A Circuit Court judge tonight dismissed a lawsuit filed by City Comptroller Joan Pratt over Mayor Stephanie Rawlings-Blake’s plan to work with Digicon Corp. to install an Internet-based phone system for city employees.
“The stuff alleged in [the complaint] doesn’t give me any comfort that there is an actionable complaint,” Judge Pamela J. White said Wednesday evening after three hours of arguments, according to the Maryland Daily Record.
While calling the comptroller’s allegations that the city circumvented the competitive bidding process in contracting with Digicon “serious,” the judge said Pratt’s complaint is not “legally cognizable in this place at this time.”
“I have tried mightily to find something that should raise a problem and I cannot,” White said. “I must deal with the reality of actionable legal claims, and I can’t find it here.”
White also said she didn’t believe the comptroller “has any business suing the mayor and the City Council.”
The judge dismissed the suit with prejudice, meaning that Pratt cannot amend or refile the complaint.
City Solicitor George Nilson said he was pleased with Judge White’s decision. He had argued that under the city’s charter, a city employee cannot employ outside counsel unless the solicitor certifies that there is an irreconcilable conflict and the Board of Estimates concurs.
Pratt filed her private lawsuit in October claiming the administration circumvented the city’s bidding process in contracting with Rockville-based Digicon to install a Voice Over Internet Protocol (VOIP) phone system, and sued to prevent the city from proceeding with the contract.
The comptroller, whose office has jurisdiction over the municipal phone system, has repeatedly urged the Board of Estimates to approve a contract with IBM.
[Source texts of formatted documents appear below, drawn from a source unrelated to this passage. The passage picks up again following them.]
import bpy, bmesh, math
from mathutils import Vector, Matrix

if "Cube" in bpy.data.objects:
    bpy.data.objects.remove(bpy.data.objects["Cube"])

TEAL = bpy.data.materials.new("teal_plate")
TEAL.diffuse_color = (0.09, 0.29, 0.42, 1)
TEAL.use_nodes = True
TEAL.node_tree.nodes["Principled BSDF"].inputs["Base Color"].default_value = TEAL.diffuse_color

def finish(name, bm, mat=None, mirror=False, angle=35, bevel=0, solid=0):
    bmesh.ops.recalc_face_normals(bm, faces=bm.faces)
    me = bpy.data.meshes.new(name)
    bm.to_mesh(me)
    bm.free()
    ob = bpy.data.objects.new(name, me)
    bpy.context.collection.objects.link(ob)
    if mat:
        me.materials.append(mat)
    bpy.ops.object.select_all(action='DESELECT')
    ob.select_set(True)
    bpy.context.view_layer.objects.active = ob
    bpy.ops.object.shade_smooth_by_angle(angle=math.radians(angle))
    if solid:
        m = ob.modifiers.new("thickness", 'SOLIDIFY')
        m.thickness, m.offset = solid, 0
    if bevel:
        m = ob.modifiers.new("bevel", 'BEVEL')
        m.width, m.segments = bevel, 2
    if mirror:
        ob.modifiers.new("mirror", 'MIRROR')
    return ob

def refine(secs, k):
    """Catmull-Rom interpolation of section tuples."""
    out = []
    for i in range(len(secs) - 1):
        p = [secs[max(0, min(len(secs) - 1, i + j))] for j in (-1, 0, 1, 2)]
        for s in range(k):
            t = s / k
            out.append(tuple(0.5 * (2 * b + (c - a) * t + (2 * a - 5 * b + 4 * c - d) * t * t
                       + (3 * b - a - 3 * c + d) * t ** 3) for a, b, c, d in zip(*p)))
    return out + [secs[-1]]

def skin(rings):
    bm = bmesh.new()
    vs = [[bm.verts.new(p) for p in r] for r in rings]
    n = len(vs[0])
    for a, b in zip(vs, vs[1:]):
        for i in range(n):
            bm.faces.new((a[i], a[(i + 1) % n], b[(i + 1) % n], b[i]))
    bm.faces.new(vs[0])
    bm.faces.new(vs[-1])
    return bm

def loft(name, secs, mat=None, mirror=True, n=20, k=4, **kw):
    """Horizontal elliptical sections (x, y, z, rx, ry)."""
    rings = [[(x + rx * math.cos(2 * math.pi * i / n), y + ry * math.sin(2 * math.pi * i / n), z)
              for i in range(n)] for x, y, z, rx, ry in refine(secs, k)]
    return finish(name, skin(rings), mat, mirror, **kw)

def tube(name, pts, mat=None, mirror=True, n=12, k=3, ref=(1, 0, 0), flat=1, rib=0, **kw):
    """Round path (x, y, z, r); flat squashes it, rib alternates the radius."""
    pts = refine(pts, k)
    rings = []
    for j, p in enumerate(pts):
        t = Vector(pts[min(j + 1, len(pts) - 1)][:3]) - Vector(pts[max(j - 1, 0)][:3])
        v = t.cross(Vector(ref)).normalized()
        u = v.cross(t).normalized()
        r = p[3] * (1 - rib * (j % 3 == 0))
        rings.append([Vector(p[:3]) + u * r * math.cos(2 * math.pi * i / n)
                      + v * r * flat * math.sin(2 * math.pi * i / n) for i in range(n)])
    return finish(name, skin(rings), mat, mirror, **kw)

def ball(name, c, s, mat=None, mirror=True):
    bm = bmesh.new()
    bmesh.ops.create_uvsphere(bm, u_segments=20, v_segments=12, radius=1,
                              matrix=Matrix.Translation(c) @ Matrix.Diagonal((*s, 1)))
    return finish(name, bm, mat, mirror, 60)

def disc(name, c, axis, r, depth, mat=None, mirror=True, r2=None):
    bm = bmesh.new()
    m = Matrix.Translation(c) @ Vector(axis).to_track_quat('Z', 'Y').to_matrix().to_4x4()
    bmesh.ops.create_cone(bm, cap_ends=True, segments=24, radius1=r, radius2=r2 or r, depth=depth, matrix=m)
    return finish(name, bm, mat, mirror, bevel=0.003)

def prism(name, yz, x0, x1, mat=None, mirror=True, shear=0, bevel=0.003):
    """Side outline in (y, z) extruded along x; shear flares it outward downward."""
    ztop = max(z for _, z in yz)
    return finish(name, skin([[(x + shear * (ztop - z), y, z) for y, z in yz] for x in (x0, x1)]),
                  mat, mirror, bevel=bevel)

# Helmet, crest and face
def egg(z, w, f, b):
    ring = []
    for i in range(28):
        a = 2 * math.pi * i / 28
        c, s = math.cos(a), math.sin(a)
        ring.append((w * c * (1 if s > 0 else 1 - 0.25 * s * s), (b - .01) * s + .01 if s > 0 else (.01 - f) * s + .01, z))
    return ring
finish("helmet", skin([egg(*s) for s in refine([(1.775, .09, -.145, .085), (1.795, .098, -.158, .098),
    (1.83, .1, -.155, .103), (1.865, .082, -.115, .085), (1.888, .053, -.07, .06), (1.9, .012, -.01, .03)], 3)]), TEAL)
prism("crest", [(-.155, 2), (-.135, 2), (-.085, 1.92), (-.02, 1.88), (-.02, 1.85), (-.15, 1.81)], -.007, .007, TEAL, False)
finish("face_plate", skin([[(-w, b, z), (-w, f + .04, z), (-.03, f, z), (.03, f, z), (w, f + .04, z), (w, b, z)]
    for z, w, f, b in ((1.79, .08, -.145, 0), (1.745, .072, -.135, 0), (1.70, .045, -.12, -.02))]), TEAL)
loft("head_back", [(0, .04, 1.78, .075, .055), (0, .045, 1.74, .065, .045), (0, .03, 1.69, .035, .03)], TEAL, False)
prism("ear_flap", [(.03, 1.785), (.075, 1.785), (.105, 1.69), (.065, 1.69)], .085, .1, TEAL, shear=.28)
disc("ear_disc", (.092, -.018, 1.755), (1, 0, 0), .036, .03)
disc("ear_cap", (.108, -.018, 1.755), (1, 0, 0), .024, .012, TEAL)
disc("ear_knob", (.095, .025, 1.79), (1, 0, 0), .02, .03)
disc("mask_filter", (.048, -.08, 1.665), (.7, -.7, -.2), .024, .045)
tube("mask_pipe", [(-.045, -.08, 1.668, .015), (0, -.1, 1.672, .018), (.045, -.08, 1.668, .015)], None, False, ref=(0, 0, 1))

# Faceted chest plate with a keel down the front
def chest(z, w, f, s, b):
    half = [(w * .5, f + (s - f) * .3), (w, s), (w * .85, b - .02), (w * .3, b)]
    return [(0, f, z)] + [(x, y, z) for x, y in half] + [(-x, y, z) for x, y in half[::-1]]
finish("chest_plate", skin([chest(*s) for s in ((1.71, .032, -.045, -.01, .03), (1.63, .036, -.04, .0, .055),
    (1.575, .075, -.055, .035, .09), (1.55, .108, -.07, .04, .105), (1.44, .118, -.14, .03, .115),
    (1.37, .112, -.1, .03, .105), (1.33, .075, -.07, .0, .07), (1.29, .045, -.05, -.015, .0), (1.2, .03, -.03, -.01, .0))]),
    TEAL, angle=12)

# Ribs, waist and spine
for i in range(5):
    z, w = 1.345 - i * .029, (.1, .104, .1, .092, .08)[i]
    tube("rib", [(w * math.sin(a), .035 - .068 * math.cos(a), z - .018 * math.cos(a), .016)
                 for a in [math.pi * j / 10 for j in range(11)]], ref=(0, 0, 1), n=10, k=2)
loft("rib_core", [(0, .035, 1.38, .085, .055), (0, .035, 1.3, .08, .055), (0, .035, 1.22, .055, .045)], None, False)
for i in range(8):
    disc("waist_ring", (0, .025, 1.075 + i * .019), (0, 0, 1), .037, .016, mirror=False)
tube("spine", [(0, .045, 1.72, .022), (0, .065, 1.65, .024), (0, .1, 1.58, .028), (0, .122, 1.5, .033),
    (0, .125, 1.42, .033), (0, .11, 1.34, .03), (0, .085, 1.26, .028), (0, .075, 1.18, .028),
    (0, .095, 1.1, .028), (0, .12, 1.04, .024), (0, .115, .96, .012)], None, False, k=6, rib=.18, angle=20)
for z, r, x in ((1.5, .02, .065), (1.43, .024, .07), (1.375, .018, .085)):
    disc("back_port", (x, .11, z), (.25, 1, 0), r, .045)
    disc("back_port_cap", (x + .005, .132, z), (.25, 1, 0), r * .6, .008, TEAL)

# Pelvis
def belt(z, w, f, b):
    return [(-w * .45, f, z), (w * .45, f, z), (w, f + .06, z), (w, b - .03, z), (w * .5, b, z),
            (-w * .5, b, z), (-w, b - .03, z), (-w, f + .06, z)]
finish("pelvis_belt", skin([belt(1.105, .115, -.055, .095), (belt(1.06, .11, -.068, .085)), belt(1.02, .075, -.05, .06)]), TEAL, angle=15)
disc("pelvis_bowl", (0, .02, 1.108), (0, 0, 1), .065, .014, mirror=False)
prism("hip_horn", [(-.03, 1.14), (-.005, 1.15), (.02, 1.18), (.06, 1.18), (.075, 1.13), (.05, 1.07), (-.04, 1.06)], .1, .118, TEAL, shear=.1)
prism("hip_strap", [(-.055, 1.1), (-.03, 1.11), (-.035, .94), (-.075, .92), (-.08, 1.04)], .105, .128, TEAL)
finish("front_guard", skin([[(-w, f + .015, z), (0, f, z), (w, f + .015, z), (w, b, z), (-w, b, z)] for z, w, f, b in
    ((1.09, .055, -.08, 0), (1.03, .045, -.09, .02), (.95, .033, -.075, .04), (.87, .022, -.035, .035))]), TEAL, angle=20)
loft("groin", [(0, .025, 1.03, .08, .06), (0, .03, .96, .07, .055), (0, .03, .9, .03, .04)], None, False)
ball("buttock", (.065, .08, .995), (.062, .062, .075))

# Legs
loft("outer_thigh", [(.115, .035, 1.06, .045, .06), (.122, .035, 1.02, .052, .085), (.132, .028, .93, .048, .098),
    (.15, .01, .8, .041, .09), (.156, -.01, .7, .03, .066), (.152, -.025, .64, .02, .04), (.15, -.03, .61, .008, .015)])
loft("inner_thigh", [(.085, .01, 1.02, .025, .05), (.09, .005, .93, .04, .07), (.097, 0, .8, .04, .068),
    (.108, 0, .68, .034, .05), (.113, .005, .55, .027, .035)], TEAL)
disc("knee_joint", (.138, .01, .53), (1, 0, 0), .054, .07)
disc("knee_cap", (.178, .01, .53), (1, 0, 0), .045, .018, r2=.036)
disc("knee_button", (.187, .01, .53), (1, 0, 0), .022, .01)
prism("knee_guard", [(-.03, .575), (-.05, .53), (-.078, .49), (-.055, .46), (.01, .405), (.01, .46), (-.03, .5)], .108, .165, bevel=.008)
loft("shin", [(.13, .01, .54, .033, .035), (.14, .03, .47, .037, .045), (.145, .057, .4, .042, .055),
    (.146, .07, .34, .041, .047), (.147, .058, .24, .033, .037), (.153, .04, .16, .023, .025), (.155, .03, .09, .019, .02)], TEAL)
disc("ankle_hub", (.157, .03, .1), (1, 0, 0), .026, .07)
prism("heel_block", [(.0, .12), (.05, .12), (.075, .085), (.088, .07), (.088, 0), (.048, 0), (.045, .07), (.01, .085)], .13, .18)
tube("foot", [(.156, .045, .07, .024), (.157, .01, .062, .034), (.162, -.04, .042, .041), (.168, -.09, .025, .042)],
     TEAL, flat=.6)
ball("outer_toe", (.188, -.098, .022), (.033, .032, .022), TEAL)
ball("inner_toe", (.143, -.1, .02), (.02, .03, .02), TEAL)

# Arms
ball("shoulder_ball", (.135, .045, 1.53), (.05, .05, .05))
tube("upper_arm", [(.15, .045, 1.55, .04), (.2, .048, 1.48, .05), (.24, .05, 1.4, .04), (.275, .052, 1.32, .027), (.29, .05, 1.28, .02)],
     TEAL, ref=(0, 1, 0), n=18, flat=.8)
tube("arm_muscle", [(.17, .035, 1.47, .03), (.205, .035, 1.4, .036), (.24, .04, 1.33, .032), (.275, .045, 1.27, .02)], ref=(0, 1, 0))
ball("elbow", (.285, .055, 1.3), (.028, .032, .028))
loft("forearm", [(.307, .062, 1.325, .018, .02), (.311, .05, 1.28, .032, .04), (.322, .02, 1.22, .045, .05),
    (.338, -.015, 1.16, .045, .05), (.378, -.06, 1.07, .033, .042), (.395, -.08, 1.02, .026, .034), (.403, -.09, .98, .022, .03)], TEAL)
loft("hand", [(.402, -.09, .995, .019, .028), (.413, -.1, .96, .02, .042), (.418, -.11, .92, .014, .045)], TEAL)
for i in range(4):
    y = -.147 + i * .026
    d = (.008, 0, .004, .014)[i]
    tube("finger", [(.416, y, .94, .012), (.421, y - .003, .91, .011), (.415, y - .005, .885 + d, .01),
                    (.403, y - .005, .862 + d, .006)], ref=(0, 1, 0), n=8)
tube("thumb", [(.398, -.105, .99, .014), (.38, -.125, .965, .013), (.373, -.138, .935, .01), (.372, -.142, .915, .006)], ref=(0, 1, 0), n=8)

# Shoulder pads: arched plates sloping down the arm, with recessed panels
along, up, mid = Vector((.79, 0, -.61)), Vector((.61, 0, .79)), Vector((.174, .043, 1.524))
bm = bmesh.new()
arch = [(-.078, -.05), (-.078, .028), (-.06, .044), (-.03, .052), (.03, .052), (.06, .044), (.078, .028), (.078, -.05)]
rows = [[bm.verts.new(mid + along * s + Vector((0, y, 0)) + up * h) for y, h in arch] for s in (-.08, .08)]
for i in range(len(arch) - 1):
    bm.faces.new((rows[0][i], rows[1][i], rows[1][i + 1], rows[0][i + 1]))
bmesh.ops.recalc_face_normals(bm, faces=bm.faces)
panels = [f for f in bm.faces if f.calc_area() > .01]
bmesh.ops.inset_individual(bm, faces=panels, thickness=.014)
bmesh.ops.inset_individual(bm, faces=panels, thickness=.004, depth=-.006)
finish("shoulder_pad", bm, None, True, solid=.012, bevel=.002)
But the five-member board – controlled by Mayor Rawlings-Blake – rejected the IBM bid last July.